Lastly, Dennis writes that the views of outside groups were ignored by the Bank. In fact, in 1998, the World Faiths Development Dialogue was created to facilitate a dialogue between the faith community and the international development institutions. It was successful in bringing people together and creating space for different views, approaches, and criticisms. It should also be noted that the report Dennis cites was produced by the Bank itself. That the Bank has a means for critiquing itself speaks to its commitment—by improving its work—to improving the lives of the poor it serves.
There is no question that the impact of the IFIs' work should be evaluated and constructively criticized. But that criticism should recognize the enormous amount of good work these institutions have done, and the enormous complexity of helping the poor escape poverty.
Publications associate, Center for Global Development
Marie Dennis, director of the Maryknoll Office of Global Concerns, replies:

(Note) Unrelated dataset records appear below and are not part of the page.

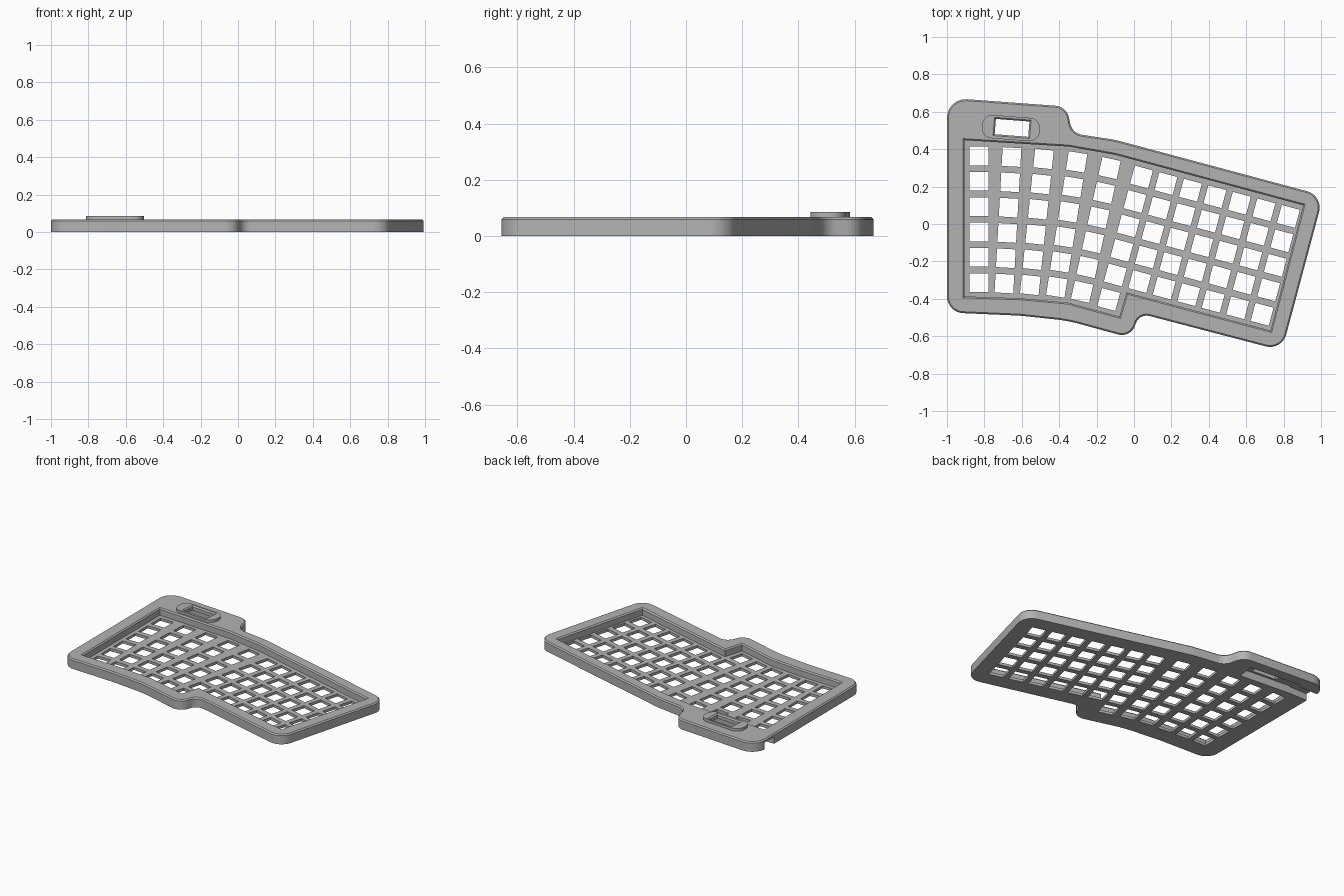
import bpy, bmesh
from math import sin, cos, tan, pi, radians
from mathutils import Vector, Matrix

cube = bpy.data.objects.get("Cube")
if cube:
    bpy.data.objects.remove(cube, do_unlink=True)

TOP, FLOOR, CHAMFER = 0.067, 0.018, 0.008
PITCH, HOLE = 0.1355, 0.1
SCREEN_TILT = 4.5

grey = bpy.data.materials.new("case_grey")
grey.use_nodes = True
grey.diffuse_color = (0.45, 0.45, 0.45, 1)
grey.node_tree.nodes["Principled BSDF"].inputs["Base Color"].default_value = grey.diffuse_color


def fillet(corners, steps=8):
    """Round each (x, y, radius) corner of a clockwise outline."""
    pts = []
    n = len(corners)
    for i, (x, y, r) in enumerate(corners):
        p = Vector((x, y))
        if r == 0:
            pts.append(p)
            continue
        u = (Vector(corners[i - 1][:2]) - p).normalized()
        v = (Vector(corners[(i + 1) % n][:2]) - p).normalized()
        half = u.angle(v) / 2
        centre = p + (u + v).normalized() * (r / sin(half))
        start = p + u * (r / tan(half)) - centre
        sweep = pi - 2 * half
        if u.x * v.y - u.y * v.x < 0:
            sweep = -sweep
        # the arc turns opposite to the u-to-v rotation
        for k in range(steps + 1):
            pts.append(centre + Matrix.Rotation(-sweep * k / steps, 2) @ start)
    return pts


def offset(pts, d):
    """Grow a clockwise outline by d."""
    out = []
    for i, p in enumerate(pts):
        a = (p - pts[i - 1]).normalized()
        b = (pts[(i + 1) % len(pts)] - p).normalized()
        na, nb = Vector((-a.y, a.x)), Vector((-b.y, b.x))
        out.append(p + (na + nb) * (d / (1 + na.dot(nb))))
    return out


def rect(cx, cy, w, h, tilt=0, r=0):
    """Clockwise rectangle turned clockwise by tilt degrees."""
    turn = Matrix.Rotation(-radians(tilt), 2)
    corners = []
    for sx, sy in ((-1, 1), (1, 1), (1, -1), (-1, -1)):
        q = turn @ Vector((sx * w / 2, sy * h / 2))
        corners.append((cx + q.x, cy + q.y, r))
    return fillet(corners)


def loft(bm, rings):
    """Closed solid through matching (outline, height) rings."""
    loops = [[bm.verts.new((p.x, p.y, z)) for p in pts] for pts, z in rings]
    n = len(loops[0])
    for lo, hi in zip(loops, loops[1:]):
        for i in range(n):
            j = (i + 1) % n
            bm.faces.new((lo[i], lo[j], hi[j], hi[i]))
    bm.faces.new(loops[0])
    bm.faces.new(loops[-1])


def solid(name, *ring_sets):
    bm = bmesh.new()
    for rings in ring_sets:
        loft(bm, rings)
    bmesh.ops.recalc_face_normals(bm, faces=bm.faces)
    mesh = bpy.data.meshes.new(name)
    bm.to_mesh(mesh)
    bm.free()
    mesh.materials.append(grey)
    ob = bpy.data.objects.new(name, mesh)
    bpy.context.collection.objects.link(ob)
    return ob


def combine(target, tool, operation="DIFFERENCE"):
    mod = target.modifiers.new(tool.name, "BOOLEAN")
    mod.operation, mod.solver, mod.object = operation, "EXACT", tool
    bpy.ops.object.select_all(action="DESELECT")
    bpy.context.view_layer.objects.active = target
    target.select_set(True)
    bpy.ops.object.modifier_apply(modifier=mod.name)
    bpy.data.objects.remove(tool, do_unlink=True)


# Case body with a chamfered top edge
outline = fillet([
    (-1, 0.675, 0.1), (-0.36, 0.628, 0.08), (-0.33, 0.485, 0.075), (-0.1, 0.45, 0.5),
    (1.013, 0.152, 0.09), (0.791, -0.677, 0.09), (0.026, -0.477, 0.06), (-0.014, -0.61, 0.075),
    (-0.355, -0.517, 0.8), (-0.61, -0.49, 0.8), (-1, -0.473, 0.09)])
case = solid("keyboard_case", [(outline, 0), (outline, TOP - CHAMFER),
                               (offset(outline, -CHAMFER), TOP)])

# Key well, flared at its rim
well = fillet([
    (-0.905, 0.448, 0), (-0.35, 0.414, 0), (-0.1, 0.37, 0), (0.905, 0.1, 0), (0.73, -0.57, 0),
    (-0.04, -0.366, 0), (-0.078, -0.495, 0), (-0.355, -0.42, 0), (-0.61, -0.397, 0),
    (-0.905, -0.387, 0)])
combine(case, solid("well_cutter", [(well, FLOOR), (well, TOP - CHAMFER),
                                    (offset(well, 2 * CHAMFER), TOP + CHAMFER)]))

# Switch holes: six fanned columns, then six parallel shorter ones
columns = [(-0.829, 0.364, 0, 6), (-0.655, 0.358, 3.2, 6), (-0.484, 0.348, 6, 6),
           (-0.307, 0.332, 9, 6), (-0.131, 0.299, 12.5, 6), (0.04, 0.251, 15, 6)]
x0, y0, lean, _ = columns[-1]
for k in range(1, 7):
    columns.append((x0 + k * PITCH * cos(radians(lean)),
                    y0 - k * PITCH * sin(radians(lean)), lean, 5))
holes = []
for x, y, tilt, rows in columns:
    for row in range(rows):
        sq = rect(x - row * PITCH * sin(radians(tilt)),
                  y - row * PITCH * cos(radians(tilt)), HOLE, HOLE, tilt)
        holes.append([(sq, -0.05), (sq, 0.05)])
combine(case, solid("switch_cutter", *holes))

# Raised screen bezel
bezel = rect(-0.658, 0.513, 0.31, 0.125, SCREEN_TILT, 0.055)
combine(case, solid("screen_bezel", [(bezel, 0.06), (bezel, 0.085)]), "UNION")

# Controller pocket under the screen, and its cable port in the side wall
pocket = rect(-0.67, 0.52, 0.38, 0.12, SCREEN_TILT)
combine(case, solid("pocket_cutter", [(pocket, -0.05), (pocket, 0.053)]))
port = rect(-0.95, 0.525, 0.3, 0.1)
combine(case, solid("port_cutter", [(port, -0.06), (port, 0.047)]))

# Screen window with a bevelled rim
window = rect(-0.652, 0.514, 0.18, 0.082, SCREEN_TILT)
combine(case, solid("window_cutter", [(window, 0.03), (window, 0.077),
                                      (offset(window, 0.016), 0.093)]))

bpy.ops.object.select_all(action="DESELECT")
case.select_set(True)
bpy.context.view_layer.objects.active = case
bpy.ops.object.shade_smooth_by_angle(angle=radians(30))
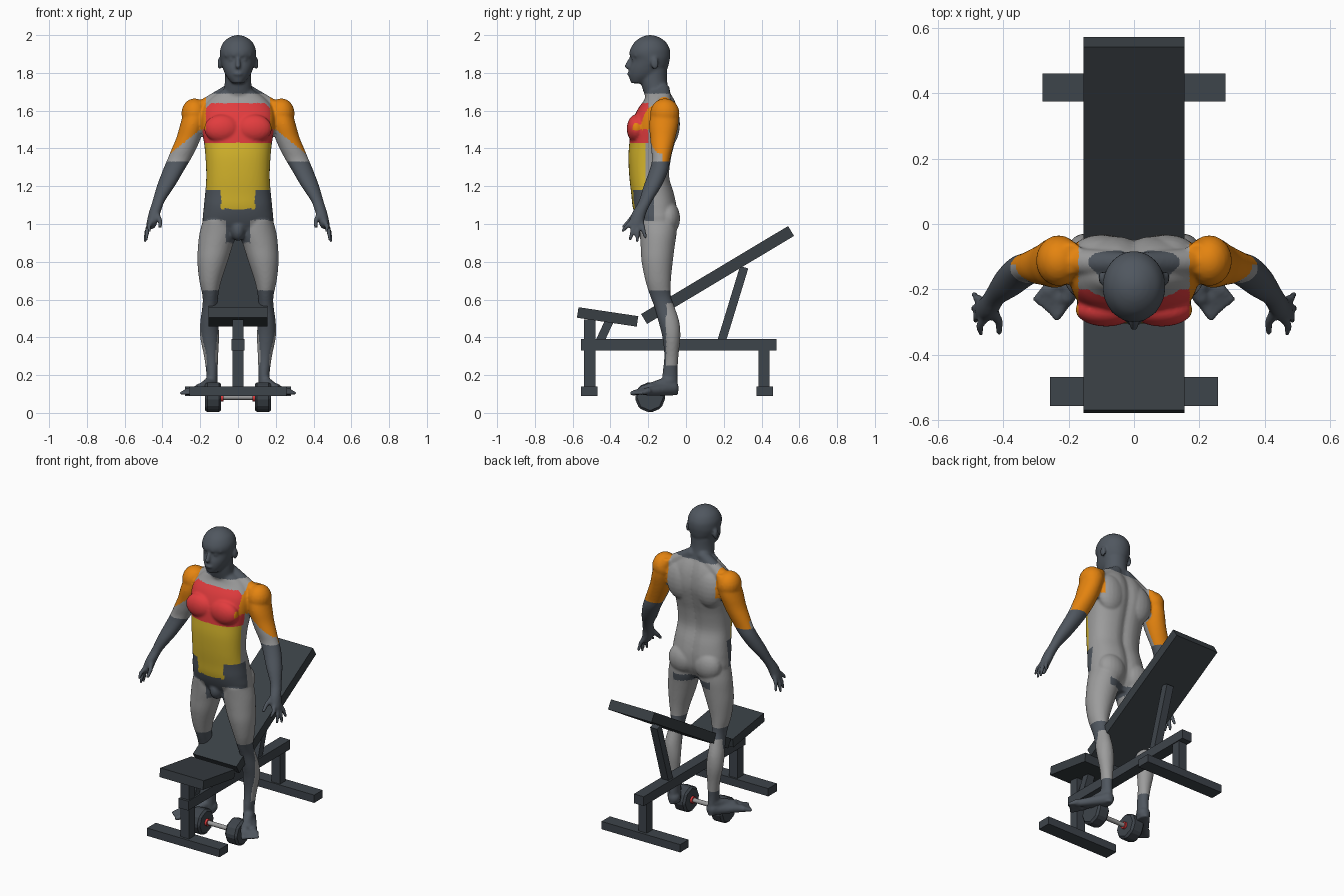
import bpy, bmesh, math
from mathutils import Matrix, Vector

cube = bpy.data.objects.get("Cube")
if cube:
    bpy.data.objects.remove(cube, do_unlink=True)


def material(name, r, g, b):
    mat = bpy.data.materials.new(name)
    mat.use_nodes = True
    mat.diffuse_color = (r, g, b, 1)
    mat.node_tree.nodes["Principled BSDF"].inputs["Base Color"].default_value = (r, g, b, 1)
    return mat


SLATE = material("slate body", .08, .095, .115)
GREY = material("grey muscle", .33, .33, .33)
RED = material("red chest", .76, .045, .048)
ORANGE = material("orange shoulder", .78, .23, .005)
YELLOW = material("yellow abdomen", .68, .47, .025)
FRAME = material("dark frame", .048, .058, .07)
PAD = material("dark pad", .04, .049, .057)


# ---------- shape helpers ----------
def blend(rows, steps=4):
    """Smooth curve through rows of numbers."""
    out = []
    for i in range(len(rows) - 1):
        a, b, c, d = (rows[max(0, min(len(rows) - 1, i + k))] for k in (-1, 0, 1, 2))
        for s in range(steps):
            t = s / steps
            out.append([q + t / 2 * (r - p + t * (2*p - 5*q + 4*r - s_ + t * (3*(q - r) + s_ - p)))
                        for p, q, r, s_ in zip(a, b, c, d)])
    return out + [list(rows[-1])]


def loft(bm, rows, side=1, power=2.0, sides=32):
    """Level rings from rows of height, x limits and y limits."""
    rings = []
    for z, x0, x1, y0, y1 in blend(rows):
        ring = []
        for k in range(sides):
            a = math.tau * k / sides
            c, s = (math.copysign(abs(f(a)) ** (2 / power), f(a)) for f in (math.cos, math.sin))
            x, y = (x0 + x1 + (x1 - x0) * c) / 2, (y0 + y1 + (y1 - y0) * s) / 2
            ring.append(bm.verts.new((side * x, y, z)))
        rings.append(ring)
    for low, high in zip(rings, rings[1:]):
        for k in range(sides):
            n = (k + 1) % sides
            bm.faces.new((low[k], low[n], high[n], high[k]))
    bm.faces.new(rings[0][::-1])
    bm.faces.new(rings[-1])
    return [v for ring in rings for v in ring]


def blob(bm, center, radii):
    m = Matrix.Translation(center) @ Matrix.Diagonal((*radii, 1))
    bmesh.ops.create_uvsphere(bm, u_segments=20, v_segments=12, radius=1, matrix=m)


def limb(bm, side, a, ra, b, rb):
    """Tapered rod with round ends."""
    a, b = (Vector((side * p[0], p[1], p[2])) for p in (a, b))
    blob(bm, a, (ra,) * 3)
    blob(bm, b, (rb,) * 3)
    turn = (b - a).to_track_quat('Z', 'Y').to_matrix().to_4x4()
    bmesh.ops.create_cone(bm, cap_ends=True, segments=16, radius1=ra, radius2=rb,
                          depth=(b - a).length, matrix=Matrix.Translation((a + b) / 2) @ turn)


def finish(name, bm, mats):
    bmesh.ops.recalc_face_normals(bm, faces=bm.faces[:])
    mesh = bpy.data.meshes.new(name)
    bm.to_mesh(mesh)
    bm.free()
    obj = bpy.data.objects.new(name, mesh)
    bpy.context.collection.objects.link(obj)
    for m in mats:
        mesh.materials.append(m)
    return obj


# ---------- figure ----------
bm = bmesh.new()
torso = [(.92, .09, -.2, -.09), (1, .18, -.25, -.05), (1.08, .182, -.28, -.045),
         (1.16, .174, -.29, -.06), (1.25, .168, -.3, -.085), (1.35, .172, -.305, -.075),
         (1.43, .18, -.3, -.055), (1.52, .195, -.29, -.035), (1.6, .19, -.26, -.04),
         (1.66, .15, -.22, -.06), (1.71, .08, -.21, -.09)]
for v in loft(bm, [(z, -w, w, f, b) for z, w, f, b in torso], power=2.4, sides=48):
    if v.co.y > -.12:  # spine groove
        v.co.y -= .016 * math.exp(-(v.co.x / .03) ** 2)

head = [(1.745, .03, -.29, -.22), (1.78, .06, -.302, -.14), (1.82, .079, -.302, -.1),
        (1.87, .093, -.288, -.086), (1.9, .096, -.3, -.083), (1.93, .093, -.293, -.087),
        (1.965, .075, -.27, -.108), (1.99, .042, -.235, -.145), (2, .01, -.2, -.18)]
neck = [(1.64, .1, -.2, -.07), (1.7, .076, -.225, -.09), (1.76, .07, -.24, -.1), (1.82, .07, -.23, -.1)]
for rows in (head, neck):
    loft(bm, [(z, -w, w, f, b) for z, w, f, b in rows])
limb(bm, 1, (0, -.293, 1.875), .01, (0, -.31, 1.836), .015)   # nose
blob(bm, (0, -.298, 1.795), (.026, .014, .011))               # lips
blob(bm, (0, -.21, .97), (.04, .05, .06))                     # groin

leg = [(1.02, .03, .185, -.25, -.05), (.95, .01, .204, -.245, -.05), (.88, .03, .212, -.24, -.06),
       (.8, .055, .215, -.235, -.07), (.7, .088, .205, -.215, -.08), (.62, .105, .188, -.19, -.08),
       (.56, .108, .189, -.167, -.06), (.48, .104, .2, -.145, -.035), (.4, .1, .2, -.125, -.03),
       (.3, .105, .18, -.115, -.04), (.2, .108, .167, -.125, -.045), (.095, .11, .165, -.13, -.04)]
arm = [(1.65, .15, .23, -.15, -.06), (1.6, .16, .282, -.18, -.04), (1.53, .175, .305, -.195, -.04),
       (1.46, .195, .325, -.19, -.055), (1.4, .22, .35, -.185, -.07), (1.34, .252, .375, -.18, -.085),
       (1.28, .288, .4, -.195, -.095), (1.2, .335, .43, -.225, -.13), (1.12, .388, .453, -.25, -.18),
       (1.06, .41, .472, -.285, -.21), (1, .43, .485, -.3, -.225), (.975, .445, .485, -.28, -.235)]
finger_tips = [(.468, -.335, .965), (.485, -.295, .92), (.492, -.258, .91), (.488, -.215, .93)]

for s in (-1, 1):
    loft(bm, leg, s)
    loft(bm, arm, s)
    blob(bm, (s * .085, -.262, 1.505), (.095, .052, .075))   # chest muscle
    blob(bm, (s * .23, -.112, 1.585), (.07, .078, .08))      # shoulder muscle
    blob(bm, (s * .09, -.095, 1.03), (.09, .064, .09))       # buttock
    blob(bm, (s * .1, -.092, 1.53), (.095, .06, .12))        # upper back
    limb(bm, s, (.04, -.12, 1.71), .035, (.17, -.115, 1.625), .042)
    blob(bm, (s * .098, -.165, 1.85), (.01, .022, .032))     # ear
    limb(bm, s, (.02, -.288, 1.895), .012, (.06, -.262, 1.893), .012)
    blob(bm, (s * .035, -.274, 1.87), (.014, .014, .01))     # eye
    # hand
    for k, tip in enumerate(finger_tips):
        root = Vector((.46, -.29 + .018 * k, 1.01))
        middle = root.lerp(Vector(tip), .5) + Vector((.008, 0, 0))
        limb(bm, s, root, .014, middle, .012)
        limb(bm, s, middle, .012, tip, .009)
    limb(bm, s, (.435, -.26, 1.06), .018, (.412, -.3, 1.015), .013)
    limb(bm, s, (.412, -.3, 1.015), .013, (.412, -.33, .985), .01)
    # foot
    limb(bm, s, (.137, -.075, .13), .038, (.2, -.185, .125), .032)
    limb(bm, s, (.14, -.085, .165), .032, (.205, -.225, .12), .026)
    limb(bm, s, (.145, -.08, .125), .034, (.255, -.205, .113), .022)
    for k in range(5):
        base = (.21 + .014 * k, -.24 + .01 * k, .114)
        tip = (.236 + .016 * k, -.283 + .013 * k, .104)
        limb(bm, s, base, .018, tip, .014 if k == 0 else .01)

rough = finish("figure_rough", bm, [])
remesh = rough.modifiers.new("skin", 'REMESH')
remesh.mode = 'VOXEL'
remesh.voxel_size = .0075
soften = rough.modifiers.new("soften", 'SMOOTH')
soften.factor, soften.iterations = .5, 4
skin = bpy.data.meshes.new_from_object(rough.evaluated_get(bpy.context.evaluated_depsgraph_get()))
bpy.data.objects.remove(rough, do_unlink=True)
figure = bpy.data.objects.new("figure", skin)
bpy.context.collection.objects.link(figure)

BODY = [SLATE, GREY, RED, ORANGE, YELLOW]
skin.materials.clear()
for m in BODY:
    skin.materials.append(m)


def muscle_colour(p):
    x, y, z = abs(p.x), p.y, p.z
    if z > 1.69 or (x > .3 and z < 1.33) or (x > .24 and 1.15 < z < 1.33):
        return SLATE
    if x > .195 and z > 1.15:                            # upper arm
        return ORANGE if z > 1.5 - .8 * (x - .2) or y > -.125 else GREY
    if z > 1.5 and x > .17:
        return ORANGE
    if z > 1.43:
        return RED if z < 1.64 and y < -.2 else GREY
    if z > 1.18:
        return YELLOW if y < -.215 else GREY
    if z > 1.02:                                         # hips
        if z > 1.08 and x < .09 and y < -.2:
            return YELLOW
        return SLATE if y < -.17 else GREY
    if z > .65:                                          # thighs
        groin = z > .9 and x < .065 and y < -.1
        fold = .9 < z < .945 and y > -.1 and x < .13
        return SLATE if groin or fold else GREY
    return GREY if .25 < z < .58 and y > -.105 else SLATE   # calves


for face in skin.polygons:
    face.material_index = BODY.index(muscle_colour(face.center))
    face.use_smooth = True


# ---------- bench ----------
def box(name, size, center, mat, tilt=0):
    bm = bmesh.new()
    m = Matrix.Translation(center) @ Matrix.Rotation(math.radians(tilt), 4, 'X') @ Matrix.Diagonal((*size, 1))
    bmesh.ops.create_cube(bm, size=1, matrix=m)
    return finish(name, bm, [mat])


box("seat_pad", (.31, .32, .056), (0, -.415, .508), PAD, -8.5)
box("back_pad", (.31, .907, .061), (0, .167, .73), PAD, 30.9)
box("main_rail", (.07, 1.035, .06), (0, -.038, .36), FRAME)
box("front_post", (.06, .06, .37), (0, -.51, .31), FRAME)
box("rear_post", (.06, .058, .21), (0, .413, .235), FRAME)
box("front_foot_bar", (.515, .088, .05), (0, -.512, .115), FRAME)
box("rear_foot_bar", (.56, .085, .05), (0, .417, .115), FRAME)
box("seat_strut", (.05, .045, .13), (0, -.432, .43), FRAME, -25)
box("back_strut", (.05, .045, .41), (0, .248, .575), FRAME, -17)


# ---------- dumbbell ----------
def rod(name, x, length, radius, sides, mat):
    bm = bmesh.new()
    m = Matrix.Translation((x, -.19, .083)) @ Matrix.Rotation(math.pi / 2, 4, 'Y')
    bmesh.ops.create_cone(bm, cap_ends=True, segments=sides, radius1=radius, radius2=radius,
                          depth=length, matrix=m)
    obj = finish(name, bm, [mat])
    if sides > 8:
        for f in obj.data.polygons:
            f.use_smooth = len(f.vertices) == 4
    else:
        bevel = obj.modifiers.new("bevel", 'BEVEL')
        bevel.width, bevel.segments = .012, 1
    return obj


rod("dumbbell_handle", 0, .2, .014, 16, GREY)
for s, label in ((-1, "right"), (1, "left")):
    rod("dumbbell_weight_" + label, s * .132, .085, .083, 8, FRAME)
    rod("dumbbell_collar_" + label, s * .083, .014, .022, 16, RED)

I appreciate Lindsay Morgan's comments, but the point of my article was that impoverished people need policy space to develop their own alternatives. Maryknoll missioners can attest to the wisdom and creativity found in local communities around the world. Well-intentioned or not, the World Bank and other international players have narrowed the economic playing field for poor countries to the tremendous benefit of a very few. The consequences for people on the margins have been devastating.